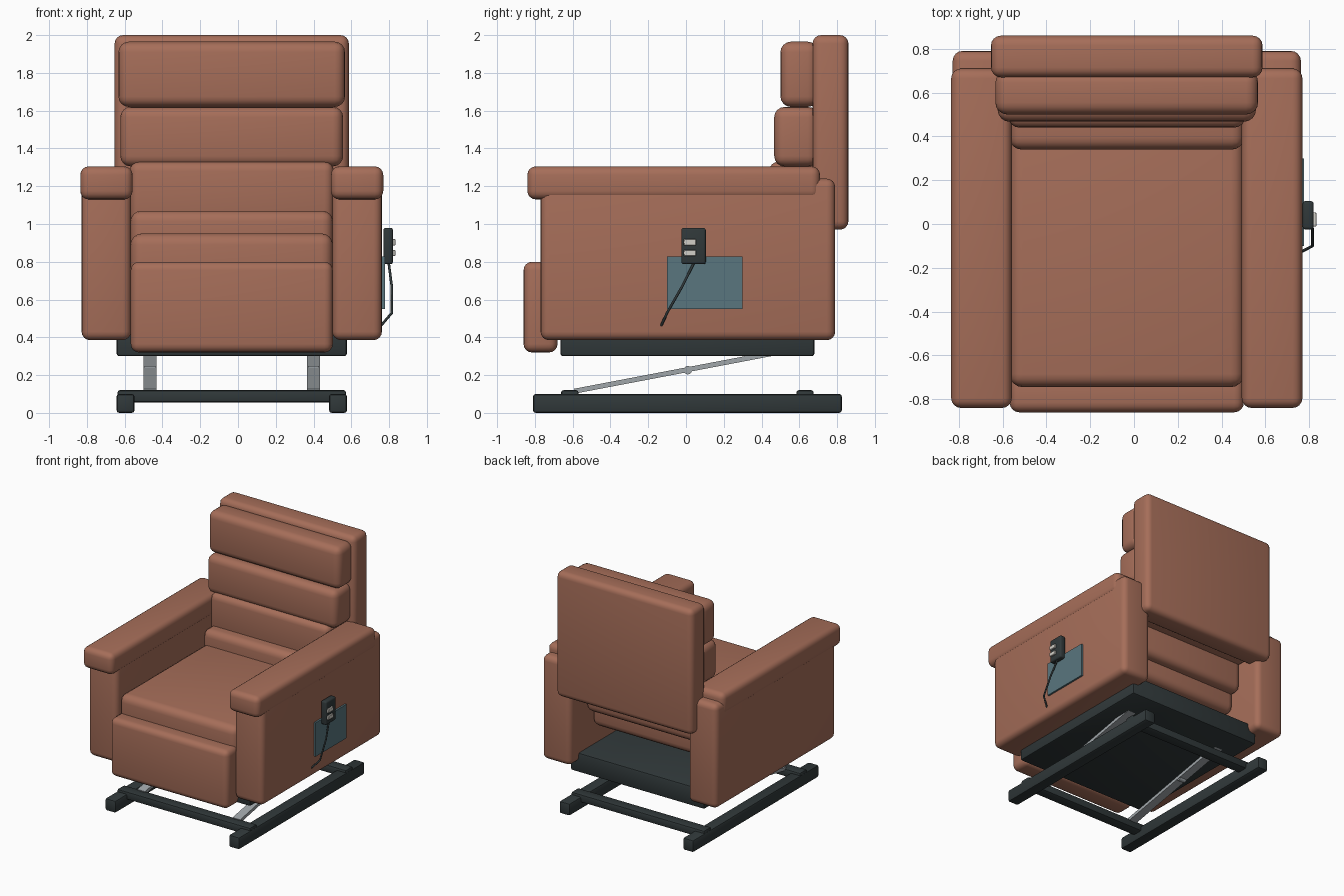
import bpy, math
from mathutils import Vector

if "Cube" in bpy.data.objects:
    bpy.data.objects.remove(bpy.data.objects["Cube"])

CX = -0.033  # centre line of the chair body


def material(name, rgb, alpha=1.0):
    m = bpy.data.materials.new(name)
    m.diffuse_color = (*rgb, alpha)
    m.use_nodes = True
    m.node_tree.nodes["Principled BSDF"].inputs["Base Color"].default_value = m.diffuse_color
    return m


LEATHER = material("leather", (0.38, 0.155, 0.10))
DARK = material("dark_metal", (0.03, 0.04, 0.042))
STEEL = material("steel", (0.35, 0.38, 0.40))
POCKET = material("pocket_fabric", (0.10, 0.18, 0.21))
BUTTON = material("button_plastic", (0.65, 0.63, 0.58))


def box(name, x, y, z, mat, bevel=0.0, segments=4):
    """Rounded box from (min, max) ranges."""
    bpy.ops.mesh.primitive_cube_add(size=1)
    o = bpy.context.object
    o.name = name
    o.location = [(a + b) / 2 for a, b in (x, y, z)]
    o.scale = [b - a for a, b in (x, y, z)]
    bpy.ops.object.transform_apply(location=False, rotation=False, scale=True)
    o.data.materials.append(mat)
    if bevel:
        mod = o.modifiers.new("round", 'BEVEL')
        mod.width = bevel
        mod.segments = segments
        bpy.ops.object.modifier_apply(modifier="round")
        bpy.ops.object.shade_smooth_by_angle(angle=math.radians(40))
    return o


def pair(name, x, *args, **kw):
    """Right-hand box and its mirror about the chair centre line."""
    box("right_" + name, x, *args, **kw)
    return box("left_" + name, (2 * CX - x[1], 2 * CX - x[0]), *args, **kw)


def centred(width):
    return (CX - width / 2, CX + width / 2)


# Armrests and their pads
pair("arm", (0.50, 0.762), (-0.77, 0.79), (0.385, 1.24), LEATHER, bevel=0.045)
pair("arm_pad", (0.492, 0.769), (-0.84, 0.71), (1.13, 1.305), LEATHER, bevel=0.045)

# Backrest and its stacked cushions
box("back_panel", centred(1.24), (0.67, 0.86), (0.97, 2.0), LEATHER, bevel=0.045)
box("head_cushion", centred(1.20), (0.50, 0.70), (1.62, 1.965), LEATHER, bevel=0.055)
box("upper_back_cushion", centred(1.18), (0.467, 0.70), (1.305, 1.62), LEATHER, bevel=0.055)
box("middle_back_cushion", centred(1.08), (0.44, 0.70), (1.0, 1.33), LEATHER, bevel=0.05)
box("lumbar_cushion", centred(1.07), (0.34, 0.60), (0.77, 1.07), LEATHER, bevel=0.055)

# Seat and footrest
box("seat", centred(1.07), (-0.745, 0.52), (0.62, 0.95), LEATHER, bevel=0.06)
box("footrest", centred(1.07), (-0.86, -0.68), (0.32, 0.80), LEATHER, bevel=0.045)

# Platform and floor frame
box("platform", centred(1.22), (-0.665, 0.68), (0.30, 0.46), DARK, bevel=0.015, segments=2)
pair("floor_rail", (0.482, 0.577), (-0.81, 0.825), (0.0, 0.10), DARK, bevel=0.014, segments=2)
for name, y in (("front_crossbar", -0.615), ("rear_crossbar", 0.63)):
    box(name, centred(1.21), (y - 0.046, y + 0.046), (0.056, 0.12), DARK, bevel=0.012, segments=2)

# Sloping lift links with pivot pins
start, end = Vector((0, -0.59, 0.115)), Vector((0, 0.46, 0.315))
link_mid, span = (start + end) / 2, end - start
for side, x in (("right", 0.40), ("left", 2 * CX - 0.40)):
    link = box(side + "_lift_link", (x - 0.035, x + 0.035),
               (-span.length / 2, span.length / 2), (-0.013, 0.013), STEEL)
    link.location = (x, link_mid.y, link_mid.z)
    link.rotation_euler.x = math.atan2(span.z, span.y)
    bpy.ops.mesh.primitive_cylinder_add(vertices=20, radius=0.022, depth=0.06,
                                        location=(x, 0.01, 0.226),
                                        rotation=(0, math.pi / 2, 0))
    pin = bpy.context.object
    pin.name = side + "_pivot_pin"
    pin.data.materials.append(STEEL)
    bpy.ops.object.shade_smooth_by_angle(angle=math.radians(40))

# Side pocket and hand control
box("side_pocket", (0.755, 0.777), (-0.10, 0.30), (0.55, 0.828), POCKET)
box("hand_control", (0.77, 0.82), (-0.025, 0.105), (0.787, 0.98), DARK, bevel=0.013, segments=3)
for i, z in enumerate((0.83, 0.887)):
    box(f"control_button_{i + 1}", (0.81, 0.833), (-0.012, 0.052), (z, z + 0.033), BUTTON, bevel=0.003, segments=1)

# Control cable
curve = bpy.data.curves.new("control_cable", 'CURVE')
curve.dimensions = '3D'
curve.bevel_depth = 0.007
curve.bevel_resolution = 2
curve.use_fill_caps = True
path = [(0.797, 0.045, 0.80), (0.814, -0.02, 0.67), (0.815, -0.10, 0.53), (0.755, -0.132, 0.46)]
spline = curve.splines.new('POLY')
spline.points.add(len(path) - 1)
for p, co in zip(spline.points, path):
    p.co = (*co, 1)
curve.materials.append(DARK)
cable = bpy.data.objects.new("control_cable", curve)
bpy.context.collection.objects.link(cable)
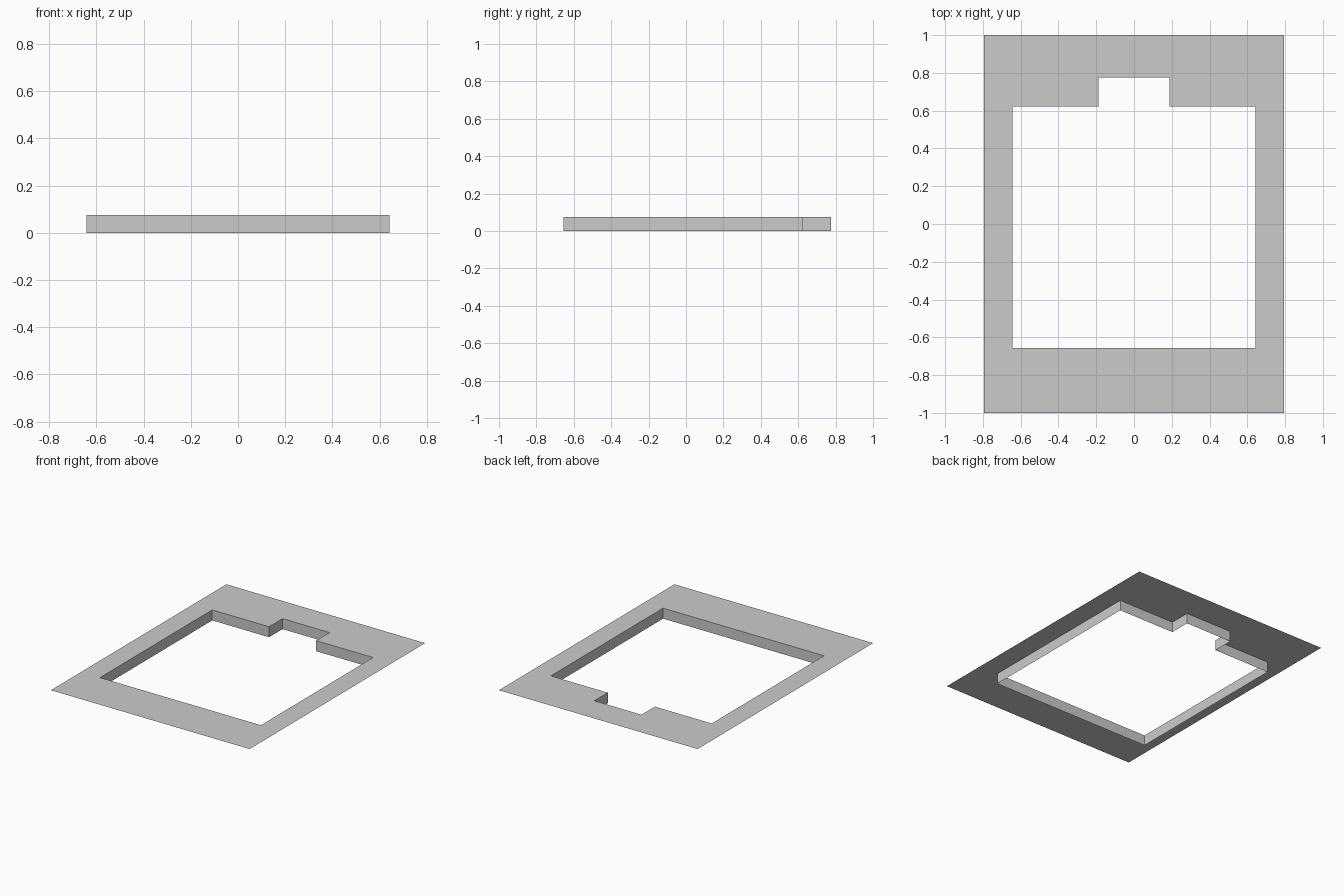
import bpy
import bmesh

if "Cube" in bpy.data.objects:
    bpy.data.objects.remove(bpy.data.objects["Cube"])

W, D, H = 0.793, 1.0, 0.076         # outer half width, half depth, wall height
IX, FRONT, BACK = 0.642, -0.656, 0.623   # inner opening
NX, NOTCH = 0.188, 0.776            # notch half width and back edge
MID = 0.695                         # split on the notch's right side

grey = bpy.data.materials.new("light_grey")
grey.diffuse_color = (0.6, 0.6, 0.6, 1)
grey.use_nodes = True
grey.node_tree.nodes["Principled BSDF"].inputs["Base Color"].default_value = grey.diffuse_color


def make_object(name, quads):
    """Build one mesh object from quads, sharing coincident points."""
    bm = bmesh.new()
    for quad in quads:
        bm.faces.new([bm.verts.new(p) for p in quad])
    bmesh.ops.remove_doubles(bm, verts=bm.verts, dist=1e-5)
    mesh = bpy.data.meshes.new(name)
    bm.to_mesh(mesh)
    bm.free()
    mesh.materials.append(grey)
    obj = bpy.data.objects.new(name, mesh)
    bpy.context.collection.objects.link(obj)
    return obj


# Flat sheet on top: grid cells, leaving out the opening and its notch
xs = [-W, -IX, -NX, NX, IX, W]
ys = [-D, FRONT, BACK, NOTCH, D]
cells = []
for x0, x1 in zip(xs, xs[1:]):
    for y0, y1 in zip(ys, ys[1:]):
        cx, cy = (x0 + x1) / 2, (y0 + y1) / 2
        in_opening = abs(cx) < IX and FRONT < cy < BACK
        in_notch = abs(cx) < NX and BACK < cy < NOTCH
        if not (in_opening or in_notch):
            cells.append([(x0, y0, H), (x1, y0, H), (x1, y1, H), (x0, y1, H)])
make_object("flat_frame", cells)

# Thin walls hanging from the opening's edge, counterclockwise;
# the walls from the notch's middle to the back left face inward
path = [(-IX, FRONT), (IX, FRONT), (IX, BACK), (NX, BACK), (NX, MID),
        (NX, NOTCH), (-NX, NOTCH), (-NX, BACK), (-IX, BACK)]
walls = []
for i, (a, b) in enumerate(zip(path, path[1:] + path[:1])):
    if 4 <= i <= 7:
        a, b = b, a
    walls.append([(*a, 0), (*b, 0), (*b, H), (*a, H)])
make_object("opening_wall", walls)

==

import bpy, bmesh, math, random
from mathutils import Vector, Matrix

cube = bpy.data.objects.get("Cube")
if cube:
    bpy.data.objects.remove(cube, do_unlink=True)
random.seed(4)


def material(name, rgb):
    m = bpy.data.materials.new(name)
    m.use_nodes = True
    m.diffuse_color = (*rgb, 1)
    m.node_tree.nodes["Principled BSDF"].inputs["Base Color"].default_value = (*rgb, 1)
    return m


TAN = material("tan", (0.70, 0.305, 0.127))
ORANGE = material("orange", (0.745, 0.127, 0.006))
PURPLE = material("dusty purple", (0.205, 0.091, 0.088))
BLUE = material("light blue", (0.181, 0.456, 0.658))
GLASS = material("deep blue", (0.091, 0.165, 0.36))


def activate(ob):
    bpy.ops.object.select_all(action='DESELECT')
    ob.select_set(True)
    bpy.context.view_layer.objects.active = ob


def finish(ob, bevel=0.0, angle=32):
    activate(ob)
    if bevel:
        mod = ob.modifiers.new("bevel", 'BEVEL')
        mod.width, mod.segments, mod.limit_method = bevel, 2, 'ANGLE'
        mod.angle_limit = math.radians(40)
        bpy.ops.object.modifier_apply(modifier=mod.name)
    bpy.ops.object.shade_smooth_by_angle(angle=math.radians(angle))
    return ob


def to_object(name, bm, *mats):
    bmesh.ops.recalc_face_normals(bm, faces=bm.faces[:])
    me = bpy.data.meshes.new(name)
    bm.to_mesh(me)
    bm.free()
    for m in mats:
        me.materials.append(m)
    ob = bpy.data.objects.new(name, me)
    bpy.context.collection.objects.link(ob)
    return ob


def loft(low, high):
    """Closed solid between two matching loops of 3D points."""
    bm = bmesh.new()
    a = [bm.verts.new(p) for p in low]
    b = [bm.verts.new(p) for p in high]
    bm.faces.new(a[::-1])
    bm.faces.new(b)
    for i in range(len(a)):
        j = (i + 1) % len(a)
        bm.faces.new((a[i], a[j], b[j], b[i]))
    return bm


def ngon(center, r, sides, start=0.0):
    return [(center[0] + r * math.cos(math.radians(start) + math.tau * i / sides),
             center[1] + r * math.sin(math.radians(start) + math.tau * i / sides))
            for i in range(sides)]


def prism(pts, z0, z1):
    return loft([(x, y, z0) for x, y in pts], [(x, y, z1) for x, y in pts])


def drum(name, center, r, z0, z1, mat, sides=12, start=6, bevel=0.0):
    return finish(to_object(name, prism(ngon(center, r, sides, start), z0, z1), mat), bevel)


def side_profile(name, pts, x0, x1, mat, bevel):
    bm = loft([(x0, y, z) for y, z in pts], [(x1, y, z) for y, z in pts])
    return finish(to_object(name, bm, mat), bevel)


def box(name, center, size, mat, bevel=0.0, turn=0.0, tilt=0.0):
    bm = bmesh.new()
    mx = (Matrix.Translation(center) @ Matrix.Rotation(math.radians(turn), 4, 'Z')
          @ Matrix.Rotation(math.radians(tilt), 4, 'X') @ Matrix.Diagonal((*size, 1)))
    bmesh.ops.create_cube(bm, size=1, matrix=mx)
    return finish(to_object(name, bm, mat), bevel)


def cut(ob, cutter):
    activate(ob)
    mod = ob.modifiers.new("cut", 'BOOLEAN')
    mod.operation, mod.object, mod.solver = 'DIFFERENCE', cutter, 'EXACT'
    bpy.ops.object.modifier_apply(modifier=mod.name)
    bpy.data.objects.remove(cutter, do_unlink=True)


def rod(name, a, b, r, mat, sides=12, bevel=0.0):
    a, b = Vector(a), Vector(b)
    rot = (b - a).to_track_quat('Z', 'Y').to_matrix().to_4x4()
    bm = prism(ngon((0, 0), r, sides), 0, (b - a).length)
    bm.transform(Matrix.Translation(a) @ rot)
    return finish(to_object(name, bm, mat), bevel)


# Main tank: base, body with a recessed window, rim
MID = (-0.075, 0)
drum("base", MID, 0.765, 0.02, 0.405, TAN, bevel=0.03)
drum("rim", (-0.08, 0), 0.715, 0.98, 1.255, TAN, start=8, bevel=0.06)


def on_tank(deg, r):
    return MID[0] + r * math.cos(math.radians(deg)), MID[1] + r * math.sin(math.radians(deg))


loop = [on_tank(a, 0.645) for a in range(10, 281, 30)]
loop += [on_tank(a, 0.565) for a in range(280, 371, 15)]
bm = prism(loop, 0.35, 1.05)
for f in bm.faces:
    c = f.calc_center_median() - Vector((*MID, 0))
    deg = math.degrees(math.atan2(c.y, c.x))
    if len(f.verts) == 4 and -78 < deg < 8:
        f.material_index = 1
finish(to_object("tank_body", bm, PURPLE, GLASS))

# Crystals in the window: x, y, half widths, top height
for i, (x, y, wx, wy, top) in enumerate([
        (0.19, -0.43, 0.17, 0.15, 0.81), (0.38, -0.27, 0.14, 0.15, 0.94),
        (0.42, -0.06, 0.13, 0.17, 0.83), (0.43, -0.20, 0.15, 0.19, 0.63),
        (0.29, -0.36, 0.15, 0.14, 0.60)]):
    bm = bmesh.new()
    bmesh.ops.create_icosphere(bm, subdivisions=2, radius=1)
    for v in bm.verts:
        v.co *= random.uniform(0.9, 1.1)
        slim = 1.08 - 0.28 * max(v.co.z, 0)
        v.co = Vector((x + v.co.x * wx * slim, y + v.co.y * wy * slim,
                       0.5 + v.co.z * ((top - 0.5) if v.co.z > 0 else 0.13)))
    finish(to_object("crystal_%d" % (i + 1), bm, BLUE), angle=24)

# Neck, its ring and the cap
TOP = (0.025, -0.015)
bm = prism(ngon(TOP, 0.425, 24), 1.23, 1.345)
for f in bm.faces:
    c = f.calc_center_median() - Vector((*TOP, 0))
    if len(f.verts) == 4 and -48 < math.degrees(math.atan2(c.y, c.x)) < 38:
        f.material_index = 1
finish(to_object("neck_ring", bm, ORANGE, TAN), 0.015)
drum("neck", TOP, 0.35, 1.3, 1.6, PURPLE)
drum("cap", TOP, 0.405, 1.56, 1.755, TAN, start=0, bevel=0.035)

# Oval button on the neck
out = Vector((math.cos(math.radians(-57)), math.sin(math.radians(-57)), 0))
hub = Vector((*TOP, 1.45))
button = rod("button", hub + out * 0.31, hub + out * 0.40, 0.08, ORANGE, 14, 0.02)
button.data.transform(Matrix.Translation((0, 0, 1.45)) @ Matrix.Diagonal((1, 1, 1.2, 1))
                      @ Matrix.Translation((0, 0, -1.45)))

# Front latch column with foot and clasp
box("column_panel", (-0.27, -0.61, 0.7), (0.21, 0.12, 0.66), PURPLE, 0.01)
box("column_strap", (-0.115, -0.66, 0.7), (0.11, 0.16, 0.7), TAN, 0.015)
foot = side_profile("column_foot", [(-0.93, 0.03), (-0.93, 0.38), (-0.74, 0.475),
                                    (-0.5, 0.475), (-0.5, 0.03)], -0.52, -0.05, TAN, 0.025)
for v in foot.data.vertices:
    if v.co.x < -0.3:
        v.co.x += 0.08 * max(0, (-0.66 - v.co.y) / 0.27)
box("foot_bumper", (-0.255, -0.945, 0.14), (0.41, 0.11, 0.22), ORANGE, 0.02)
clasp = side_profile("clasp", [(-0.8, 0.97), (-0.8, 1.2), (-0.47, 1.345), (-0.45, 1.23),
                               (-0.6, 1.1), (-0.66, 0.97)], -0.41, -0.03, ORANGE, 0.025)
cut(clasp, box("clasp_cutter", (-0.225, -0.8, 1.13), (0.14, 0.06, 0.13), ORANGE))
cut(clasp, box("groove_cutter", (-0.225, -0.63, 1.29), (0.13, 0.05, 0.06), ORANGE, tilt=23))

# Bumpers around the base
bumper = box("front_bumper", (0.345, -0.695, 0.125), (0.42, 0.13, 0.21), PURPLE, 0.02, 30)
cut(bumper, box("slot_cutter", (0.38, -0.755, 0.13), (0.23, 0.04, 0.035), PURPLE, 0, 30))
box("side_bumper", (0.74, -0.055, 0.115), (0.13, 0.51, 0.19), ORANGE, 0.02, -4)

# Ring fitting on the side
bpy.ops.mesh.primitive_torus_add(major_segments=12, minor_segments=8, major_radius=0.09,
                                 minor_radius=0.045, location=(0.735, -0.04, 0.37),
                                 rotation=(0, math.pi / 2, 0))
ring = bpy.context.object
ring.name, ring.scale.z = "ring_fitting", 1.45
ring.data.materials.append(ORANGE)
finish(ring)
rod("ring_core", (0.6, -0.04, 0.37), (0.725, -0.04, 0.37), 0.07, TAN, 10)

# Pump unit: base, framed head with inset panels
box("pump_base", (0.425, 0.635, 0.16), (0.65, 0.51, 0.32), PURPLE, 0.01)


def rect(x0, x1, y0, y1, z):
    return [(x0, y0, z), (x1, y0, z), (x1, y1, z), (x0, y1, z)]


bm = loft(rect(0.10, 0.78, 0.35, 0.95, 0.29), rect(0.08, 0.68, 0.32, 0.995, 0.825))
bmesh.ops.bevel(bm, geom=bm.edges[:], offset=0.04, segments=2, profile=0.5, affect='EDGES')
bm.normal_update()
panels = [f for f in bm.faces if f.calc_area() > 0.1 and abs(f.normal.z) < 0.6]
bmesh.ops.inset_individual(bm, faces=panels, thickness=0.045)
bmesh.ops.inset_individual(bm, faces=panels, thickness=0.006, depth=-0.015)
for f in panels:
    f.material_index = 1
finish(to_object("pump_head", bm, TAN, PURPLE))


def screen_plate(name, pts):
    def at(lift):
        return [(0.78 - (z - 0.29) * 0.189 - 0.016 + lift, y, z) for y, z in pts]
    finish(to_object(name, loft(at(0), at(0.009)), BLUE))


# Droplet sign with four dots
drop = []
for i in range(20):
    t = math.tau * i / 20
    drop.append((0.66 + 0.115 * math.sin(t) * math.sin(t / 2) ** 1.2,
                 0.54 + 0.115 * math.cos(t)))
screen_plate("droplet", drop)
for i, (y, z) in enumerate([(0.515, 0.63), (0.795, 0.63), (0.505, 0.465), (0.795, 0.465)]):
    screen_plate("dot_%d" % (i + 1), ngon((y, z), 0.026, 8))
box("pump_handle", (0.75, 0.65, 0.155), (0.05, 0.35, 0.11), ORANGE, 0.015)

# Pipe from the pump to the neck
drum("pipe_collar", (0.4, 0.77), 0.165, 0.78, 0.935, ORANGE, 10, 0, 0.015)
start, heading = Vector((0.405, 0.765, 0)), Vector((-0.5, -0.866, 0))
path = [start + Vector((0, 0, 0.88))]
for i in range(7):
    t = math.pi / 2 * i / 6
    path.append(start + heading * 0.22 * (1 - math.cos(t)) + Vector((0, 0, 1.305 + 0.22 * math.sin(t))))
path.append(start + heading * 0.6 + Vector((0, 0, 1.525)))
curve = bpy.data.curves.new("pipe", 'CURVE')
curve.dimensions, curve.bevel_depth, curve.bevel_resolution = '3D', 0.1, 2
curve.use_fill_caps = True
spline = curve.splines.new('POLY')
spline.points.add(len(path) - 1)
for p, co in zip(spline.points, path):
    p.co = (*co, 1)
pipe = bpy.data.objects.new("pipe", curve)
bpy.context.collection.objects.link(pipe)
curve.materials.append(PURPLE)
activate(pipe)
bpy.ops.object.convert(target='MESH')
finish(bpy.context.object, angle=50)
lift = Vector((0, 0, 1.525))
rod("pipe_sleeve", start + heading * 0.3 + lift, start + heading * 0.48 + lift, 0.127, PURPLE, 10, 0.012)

## Work required
If a line in the material above holds "with", copy it.

## Solution
# Sloping lift links with pivot pins
# Main tank: base, body with a recessed window, rim
# Front latch column with foot and clasp
# Pump unit: base, framed head with inset panels
# Droplet sign with four dots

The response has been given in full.